I first came across Craig, Daniel Craig, in a little gangster movie called Layer Cake way back in the dark ages, 2004 I think it was. I’d never see him before and he hadn’t been outed as the next Bond then, but I really enjoyed that movie, and he seemed to me to do a pretty good job in the acting stakes. My wife has long waxed lyrical about a guy called Dougray Scott – when Dan Dan the action man hangs up the keys to his DB5 she would love to see Mr Scott takeover. You can check him out here as the Bad Guy with the Big Gun in Mission Impossible 2.
I won’t spoil Skyfall for you if you intend to see it, but what what did strike me about it is this. Like Batman before him, here we have another broken hero. Roger Moore used to gad about, wooing the chicks and dropping villains at the flash of a raised eyebrow. Pausing just long enough to flick the dust from his shoulder. Suave and sophisticated, he never broke a sweat, or a bone, just a few hearts and the speed limit. And he was always attired in a good suit. Even if it was sometimes bright yellow.
However, early in Skyfall we find the superspy looking anything but super. The man in the bat suit was seen limping on a cane earlier this year. Well, here’s Mr Bond, as we’ve not been expecting him, drinking too much and playing hooky from his day job. ‘Enjoying death,’ as he puts it. Though he looks more haunted than happy. Any one of us probably dreams of being able to find a way out sometimes. A place without the pressure.
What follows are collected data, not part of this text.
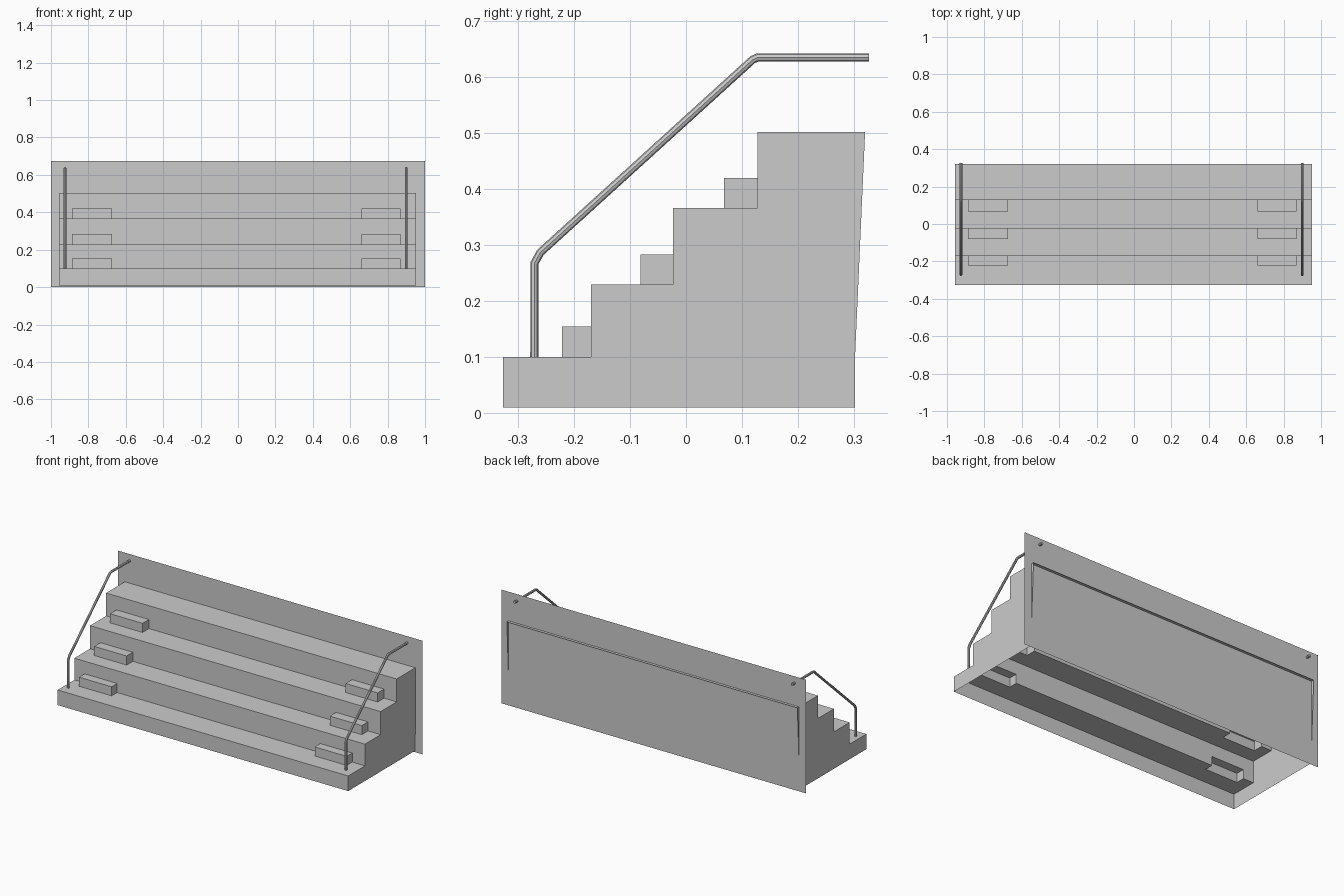
import bpy, bmesh

if "Cube" in bpy.data.objects:
    bpy.data.objects.remove(bpy.data.objects["Cube"])


def link_mesh(name, bm):
    me = bpy.data.meshes.new(name)
    bm.to_mesh(me)
    bm.free()
    ob = bpy.data.objects.new(name, me)
    bpy.context.collection.objects.link(ob)
    return ob


def prism(name, profile, x0, x1):
    # extrude a (y, z) profile along x
    bm = bmesh.new()
    face = bm.faces.new([bm.verts.new((x0, y, z)) for y, z in profile])
    ext = bmesh.ops.extrude_face_region(bm, geom=[face])
    verts = [g for g in ext["geom"] if isinstance(g, bmesh.types.BMVert)]
    bmesh.ops.translate(bm, vec=(x1 - x0, 0, 0), verts=verts)
    bmesh.ops.recalc_face_normals(bm, faces=bm.faces)
    return link_mesh(name, bm)


# stepped seating body
steps = prism("stepped_body", [
    (-0.327, 0.01), (-0.327, 0.10), (-0.17, 0.10), (-0.17, 0.229),
    (-0.023, 0.229), (-0.023, 0.366), (0.128, 0.366), (0.128, 0.502),
    (0.32, 0.502), (0.302, 0.10), (0.302, 0.01)], -0.956, 0.953)

# small half-height steps, merged into the shell
helpers = []
for y0, y1, z0 in [(-0.222, -0.17, 0.10), (-0.081, -0.023, 0.229), (0.068, 0.128, 0.366)]:
    for x0, x1 in [(-0.888, -0.675), (0.66, 0.87)]:
        b = prism("half_step", [(y0, z0 - 0.03), (y0, z0 + 0.054),
                                (y1 + 0.03, z0 + 0.054), (y1 + 0.03, z0 - 0.03)], x0, x1)
        b.hide_render = True
        mod = steps.modifiers.new("join_half_step", "BOOLEAN")
        mod.operation = "UNION"
        mod.solver = "EXACT"
        mod.object = b
        helpers.append(b)
deps = bpy.context.evaluated_depsgraph_get()
bm = bmesh.new()
bm.from_object(steps, deps)
steps.modifiers.clear()
for b in helpers:
    bpy.data.objects.remove(b)

# open the underside and back so the body is a thin shell
bm.normal_update()
opened = [f for f in bm.faces if f.normal.z < -0.5 or f.normal.y > 0.9]
bmesh.ops.delete(bm, geom=opened, context="FACES")
bm.to_mesh(steps.data)
bm.free()

# thin backing panel
bm = bmesh.new()
bm.faces.new([bm.verts.new(p) for p in
              [(-1, 0.303, 0), (1, 0.303, 0), (1, 0.303, 0.675), (-1, 0.303, 0.675)]])
link_mesh("back_panel", bm)

# bent tube handrails
path = [(-0.271, 0.10), (-0.271, 0.267), (-0.260, 0.287),
        (0.119, 0.631), (0.128, 0.635), (0.327, 0.635)]
for name, x in [("left_handrail", -0.925), ("right_handrail", 0.899)]:
    cu = bpy.data.curves.new(name, "CURVE")
    cu.dimensions = "3D"
    cu.bevel_depth = 0.0073
    cu.bevel_resolution = 2
    cu.use_fill_caps = True
    sp = cu.splines.new("POLY")
    sp.points.add(len(path) - 1)
    for p, (y, z) in zip(sp.points, path):
        p.co = (x, y, z, 1)
    sp.use_smooth = True
    rail = bpy.data.objects.new(name, cu)
    bpy.context.collection.objects.link(rail)
    bpy.ops.object.select_all(action="DESELECT")
    rail.select_set(True)
    bpy.context.view_layer.objects.active = rail
    bpy.ops.object.convert(target="MESH")
    bpy.ops.object.shade_smooth_by_angle()
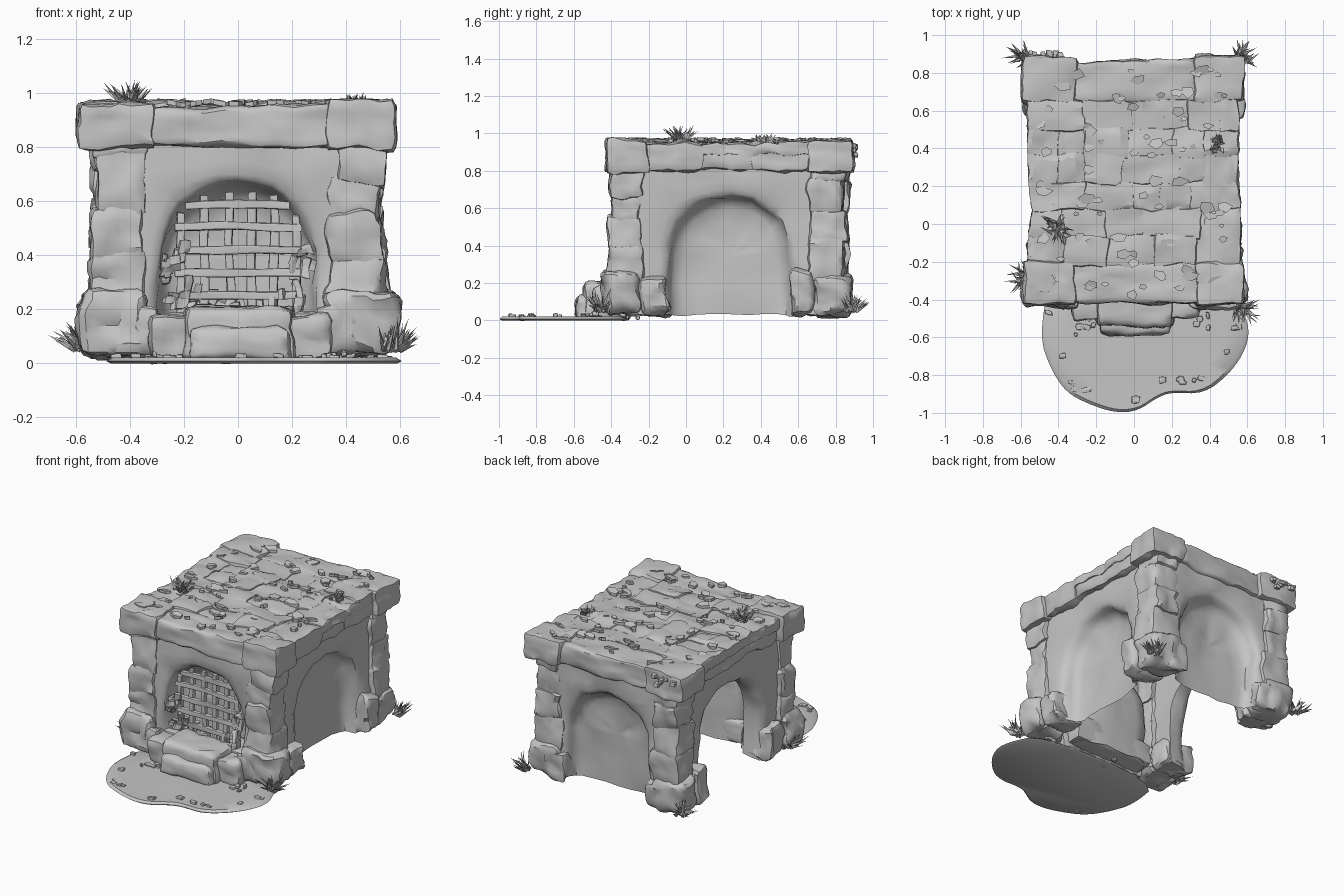
import bpy, bmesh, math, random
from mathutils import Vector, noise

rng = random.Random(7)
if "Cube" in bpy.data.objects:
    bpy.data.objects.remove(bpy.data.objects["Cube"])

stone_grey = bpy.data.materials.new("stone_grey")
stone_grey.use_nodes = True
stone_grey.diffuse_color = (0.56, 0.56, 0.56, 1)
stone_grey.node_tree.nodes["Principled BSDF"].inputs["Base Color"].default_value = (0.56, 0.56, 0.56, 1)


def finish(name, bm, angle=32):
    bmesh.ops.recalc_face_normals(bm, faces=bm.faces)
    mesh = bpy.data.meshes.new(name)
    bm.to_mesh(mesh)
    bm.free()
    mesh.materials.append(stone_grey)
    ob = bpy.data.objects.new(name, mesh)
    bpy.context.collection.objects.link(ob)
    bpy.ops.object.select_all(action='DESELECT')
    ob.select_set(True)
    bpy.context.view_layer.objects.active = ob
    bpy.ops.object.shade_smooth_by_angle(angle=math.radians(angle))
    return ob


def roughen(verts, amp, scale=6):
    for v in verts:
        p = v.co.copy()
        v.co += noise.noise_vector(p * scale) * amp + noise.noise_vector(p * scale * 3) * amp * 0.6


def add_stone(bm, lo, hi, amp=0.016, cuts=5, r=0.022):
    """A worn block: a box with rounded edges and an uneven surface."""
    lo, hi = Vector(lo), Vector(hi)
    mid, size = (lo + hi) / 2, hi - lo
    r = min(r, min(size) * 0.4)
    part = bmesh.new()
    bmesh.ops.create_cube(part, size=1)
    bmesh.ops.subdivide_edges(part, edges=part.edges[:], cuts=cuts, use_grid_fill=True)
    for v in part.verts:
        p = mid + Vector(a * b for a, b in zip(v.co, size))
        core = Vector(min(max(p[i], lo[i] + r), hi[i] - r) for i in range(3))
        v.co = core + (p - core).normalized() * r
    roughen(part.verts, amp)
    mesh = bpy.data.meshes.new("tmp")
    part.to_mesh(mesh)
    part.free()
    bm.from_mesh(mesh)
    bpy.data.meshes.remove(mesh)


def arch_wall(name, centre, half, radius, spring, niche, place):
    """Wall with an arch, lofted around it; niche is the depth of its hollow, or 0 for a way through.
    place(u, depth, z) gives the point."""
    base, top = 0.03, 0.82
    path = [(-1, base + (spring - base) * i / 4) for i in range(4)]
    path += [(math.pi * (1 - i / 16), None) for i in range(17)]
    path += [(1, base + (spring - base) * i / 4) for i in (3, 2, 1, 0)]
    # Cross-section from the face to the rim: fraction outward, depth
    section = [(1, 0), (0.75, 0), (0.5, 0), (0.25, 0.004), (0.12, 0.014), (0.04, 0.03)]
    if niche:
        # Hollow back wall: negative fractions run in towards the middle
        section += [(-0.01, 0.5 * niche), (-0.06, 0.75 * niche), (-0.18, 0.9 * niche),
                    (-0.4, 0.97 * niche), (-0.7, niche), (-1, niche)]
    else:
        section += [(0, 0.07), (0, 0.14), (0.5, 0.14), (1, 0.14)]
    bm = bmesh.new()
    rings = []
    for a, z in path:
        if z is not None:
            inner, outer, core = Vector((a * radius, z)), Vector((a * half, z)), Vector((0, z))
        else:
            d, core = Vector((math.cos(a), math.sin(a))), Vector((0, spring))
            inner = d * radius + core
            reach = min(half / max(abs(d.x), 1e-4), (top - spring) / max(d.y, 1e-4))
            outer = d * reach + core
        ring = []
        for f, depth in section:
            q = inner.lerp(outer, f) if f >= 0 else inner.lerp(core, -f)
            ring.append(bm.verts.new(place(centre + q.x, depth, q.y)))
        rings.append(ring)
    n = len(section)
    for a, b in zip(rings, rings[1:]):
        for i in range(n - 1 if niche else n):
            bm.faces.new((a[i], a[(i + 1) % n], b[(i + 1) % n], b[i]))
    if not niche:
        bm.faces.new(rings[0])
        bm.faces.new(rings[-1])
    bmesh.ops.remove_doubles(bm, verts=bm.verts, dist=0.0005)
    roughen(bm.verts, 0.02)
    finish(name, bm, 45)


# Walls: hollow niches on three sides, an open arch on the right
arch_wall("front_wall", 0, 0.46, 0.285, 0.375, 0.2, lambda u, d, z: (u, d - 0.375, z))
arch_wall("back_wall", 0, 0.46, 0.3, 0.36, 0.12, lambda u, d, z: (u, 0.84 - d, z))
arch_wall("left_wall", 0.235, 0.55, 0.315, 0.345, 0.12, lambda u, d, z: (0.51 - d, u, z))
arch_wall("right_wall", 0.235, 0.55, 0.315, 0.345, 0, lambda u, d, z: (d - 0.51, u, z))

# Corner piers: stacked stones on a wide foot
for sx, side in ((1, "left"), (-1, "right")):
    for y0, y1, end in ((-0.40, -0.23, "front"), (0.67, 0.86, "back")):
        bm = bmesh.new()
        z = 0.22
        while z < 0.78:
            h = min(rng.uniform(0.13, 0.21), 0.84 - z)
            j = [rng.uniform(-0.02, 0.02) for _ in range(4)]
            xs = sorted((sx * (0.35 + j[0]), sx * (0.53 + j[1])))
            add_stone(bm, (xs[0], y0 + j[2], z - 0.01), (xs[1], y1 + j[3], z + h + 0.02), 0.026)
            z += h
        finish(end + "_" + side + "_pier", bm)

        bm = bmesh.new()
        f0, f1 = (-0.44, -0.09) if end == "front" else (0.56, 0.88)
        split = f0 + 0.19 if end == "front" else f1 - 0.19
        for a, b, reach, top in ((f0, split, 0.58, 0.27), (split, f1, 0.57, 0.24)):
            xs = sorted((sx * 0.34, sx * reach))
            add_stone(bm, (xs[0], a, 0.03), (xs[1], b, top), 0.028, 6, 0.035)
        xs = sorted((sx * 0.3, sx * 0.45))
        ys = (f0, f0 + 0.1) if end == "front" else (f1 - 0.1, f1)
        add_stone(bm, (xs[0], ys[0], 0.03), (xs[1], ys[1], 0.2), 0.025)
        finish(end + "_" + side + "_foot", bm)

# Cornice: corner blocks and the beams between them
bm = bmesh.new()
for x0, x1 in ((-0.59, -0.31), (0.325, 0.585)):
    for y0, y1 in ((-0.43, -0.2), (0.645, 0.89)):
        add_stone(bm, (x0, y0, 0.79), (x1, y1, 0.97), 0.02, 6)
finish("cornice_corner_blocks", bm)
bm = bmesh.new()
for y0, y1 in ((-0.42, -0.2), (0.65, 0.865)):
    add_stone(bm, (-0.33, y0, 0.8), (0.34, y1, 0.955), 0.022, 9)
for s in (-1, 1):
    for i in range(3):
        xs = sorted((s * 0.36, s * (0.56 + rng.uniform(-0.015, 0.01))))
        add_stone(bm, (xs[0], -0.22 + i * 0.285, 0.8), (xs[1], 0.095 + i * 0.285, 0.95), 0.022, 6)
finish("cornice_beams", bm)

# Roof deck of paving stones over a slab
bm = bmesh.new()
add_stone(bm, (-0.5, -0.33, 0.77), (0.5, 0.8, 0.935), 0.008, 8)
finish("roof_slab", bm)
bm = bmesh.new()
for row in range(6):
    y, x = -0.21 + row * 0.144, -0.55
    while x < 0.5:
        w = min(rng.uniform(0.13, 0.3), 0.55 - x)
        add_stone(bm, (x - 0.01, y - rng.uniform(0, 0.02), 0.88),
                  (x + w + 0.01, y + 0.15, 0.945 + rng.uniform(0, 0.022)), 0.022, 4, 0.012)
        x += w
finish("roof_paving", bm, 20)

# Loose slate chips on the roof
bm = bmesh.new()
for i in range(80):
    x, y = rng.uniform(-0.5, 0.5), rng.uniform(-0.38, 0.82)
    a, s = rng.uniform(0, 6.28), rng.uniform(0.02, 0.05)
    tilt = Vector((rng.uniform(-0.3, 0.3), rng.uniform(-0.3, 0.3)))
    low, high = [], []
    for k in range(5):
        t = a + k * 1.257
        q = Vector((math.cos(t), math.sin(t) * 0.7)) * s * rng.uniform(0.6, 1.2)
        z = 0.962 + q.dot(tilt)
        low.append(bm.verts.new((x + q.x, y + q.y, z - 0.01)))
        high.append(bm.verts.new((x + q.x, y + q.y, z + 0.008)))
    bm.faces.new(low)
    bm.faces.new(high)
    for k in range(5):
        m = (k + 1) % 5
        bm.faces.new((low[k], low[m], high[m], high[k]))
finish("roof_chips", bm, 10)

# Grate in the front arch
bm = bmesh.new()
for x in (-0.21, -0.125, -0.03, 0.05, 0.13, 0.215):
    top = min(0.63, 0.365 + math.sqrt(0.285 ** 2 - x * x))
    add_stone(bm, (x - 0.016, -0.325, 0.1), (x + 0.016, -0.295, top), 0.01, 5, 0.005)
for z in (0.25, 0.335, 0.42, 0.505, 0.585):
    w = min(0.235, math.sqrt(0.285 ** 2 - max(z - 0.375, 0) ** 2))
    add_stone(bm, (-w, -0.335, z - 0.015), (w, -0.305, z + 0.015), 0.01, 5, 0.005)
finish("gate_grate", bm, 20)

# Broken stones caught around the grate
bm = bmesh.new()
for i in range(44):
    s = rng.choice((-1, 1))
    p = Vector((s * rng.uniform(0.19, 0.28), rng.uniform(-0.35, -0.29), rng.uniform(0.2, 0.48)))
    if i > 26:
        p.x, p.z = rng.uniform(-0.24, 0.24), rng.uniform(0.19, 0.26)
    d = Vector((rng.uniform(0.01, 0.025), 0.015, rng.uniform(0.015, 0.04)))
    add_stone(bm, p - d, p + d, 0.03, 1, 0.006)
finish("grate_rubble", bm, 10)

# Stepped sill under the gate, and the floor of the niche behind it
bm = bmesh.new()
add_stone(bm, (-0.33, -0.5, 0.01), (-0.18, -0.3, 0.175), 0.024)
add_stone(bm, (0.19, -0.5, 0.01), (0.34, -0.3, 0.175), 0.024)
add_stone(bm, (-0.2, -0.545, 0.01), (0.21, -0.3, 0.212), 0.02, 7, 0.035)
add_stone(bm, (-0.18, -0.585, 0.01), (0.19, -0.45, 0.14), 0.02, 7, 0.035)
add_stone(bm, (-0.3, -0.37, 0.03), (0.3, -0.18, 0.19), 0.016, 7)
finish("gate_sill", bm, 45)

# Flat pool in front of the sill, its outline rounded by cutting corners
outline = [(-0.45, -0.3), (-0.5, -0.6), (-0.44, -0.77), (-0.36, -0.89), (-0.25, -0.95), (-0.1, -1.0),
           (0.02, -0.99), (0.12, -0.92), (0.2, -0.89), (0.37, -0.9), (0.51, -0.79), (0.6, -0.65),
           (0.61, -0.52), (0.5, -0.3)]
for _ in range(2):
    pairs = [(Vector(p), Vector(q)) for p, q in zip(outline, outline[1:] + outline[:1])]
    outline = [p.lerp(q, t) for p, q in pairs for t in (0.25, 0.75)]
bm = bmesh.new()
loops = [[bm.verts.new((x * f + 0.05 * (1 - f), y * f - 0.65 * (1 - f), z)) for x, y in outline]
         for f, z in ((0.97, 0), (1, 0.008), (0.96, 0.022), (0.75, 0.02), (0.4, 0.022))]
bm.faces.new(loops[0])
bm.faces.new(loops[-1])
for a, b in zip(loops, loops[1:]):
    for i in range(len(a)):
        j = (i + 1) % len(a)
        bm.faces.new((a[i], a[j], b[j], b[i]))
finish("pool", bm, 40)

# Pebbles along the pool edge and the sill, and crumbs on the cornice corner
bm = bmesh.new()
spots = [(rng.choice(outline), 0.022) for _ in range(22)]
spots += [((rng.uniform(-0.42, 0.45), rng.uniform(-0.62, -0.52)), 0.026) for _ in range(14)]
spots += [((rng.uniform(-0.64, -0.42), 0.95), rng.uniform(0.86, 0.95)) for _ in range(12)]
for (x, y), z in spots:
    p = Vector((x * 0.9 + rng.uniform(-0.03, 0.03), y * 0.94 + rng.uniform(-0.02, 0.02), z))
    d = Vector((rng.uniform(0.01, 0.025), rng.uniform(0.01, 0.02), rng.uniform(0.008, 0.016)))
    add_stone(bm, p - d, p + d, 0.014, 1, 0.008)
finish("pebbles", bm, 15)

# Spiky grass tufts: position, lean and blade length
tufts = [((-0.57, -0.28, 0.06), (-0.6, 0, 0.5), 0.13), ((0.57, -0.45, 0.05), (0.6, -0.3, 0.6), 0.13),
         ((-0.58, 0.88, 0.05), (-0.4, 0.4, 0.5), 0.12), ((0.57, 0.88, 0.05), (0.3, 0.5, 0.5), 0.11),
         ((-0.4, -0.02, 0.96), (0, 0, 0.3), 0.12), ((0.44, 0.42, 0.95), (0, 0, 0.6), 0.06)]
bm = bmesh.new()
for root, lean, length in tufts:
    for i in range(34):
        d = Vector([rng.uniform(-1, 1), rng.uniform(-1, 1), rng.uniform(-0.1, 0.8)]) + Vector(lean)
        d.normalize()
        base = Vector(root) + Vector([rng.uniform(-0.03, 0.03), rng.uniform(-0.03, 0.03), 0])
        tip = base + d * length * rng.uniform(0.5, 1)
        tip.y, tip.z = min(tip.y, 1.0), max(tip.z, 0.02)
        side = d.orthogonal().normalized() * 0.009
        up = d.cross(side)
        foot = [bm.verts.new(base + o) for o in (side, up - side, -up - side)]
        end = bm.verts.new(tip)
        for k in range(3):
            bm.faces.new((foot[k], foot[(k + 1) % 3], end))
finish("grass_tufts", bm, 10)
Away from the various responsibilities placed on us, and the difficult nature of normal life. To disappear from it once in a while would be great, thanks very much. M. Scott Peck began his bestseller The Road Less Travelled with the line – ‘Life is difficult.’
If you’re a Christian it can perhaps feel heretical to say that out loud. We can we feel we somehow have to defend God by having impossibly perfect lives. We feel that we must somehow have everything sorted out and be doing okay. To not be defeated by our troubles, to be ‘more than conquerors’. Especially if others seem to be coping fine. But the reality is different. Many of us fall apart at times, and sometimes spectacularly so. And following Jesus does not inoculate us from the problems. In Biblical terms when the heat in the kitchen got too much – Jonah jumped ship, Gideon hid in a wine factory, Abe, Moses and Jake all fled, like 007, to foreign countries. Jesus lived a very hard life himself and like Mr Bond was tempted to duck out of his tough role. He entered our world and deliberately plunged himself into the harsh realities of our everyday existence He felt at times lonely, heartbroken, misunderstood and frustrated. When a group of folks come looking for him and he felt the pressure of expectation bearing down upon him he said (out loud) ‘What shall I do? Pray for some way out of this?’ Scott Peck followed his opening line about the hardships of life with this one – ‘Life is difficult. Accept that truth and you transcend it.’ Not easy, but profound all the same. When I expect life to be straightforward I am often floored by it. I feel disappointed and destroyed again. And Jesus understands this, he said in one of his stories that some people give up on their faith when they discover life is still full of troubles and difficulties. But to face the realities and wrestle with them can be a helpful thing, a godly thing even. It’s just not very easy. And often frightening And sometimes like Mr Bond and Batman, we find ourselves limping into the darkness to find shelter. I do anyway.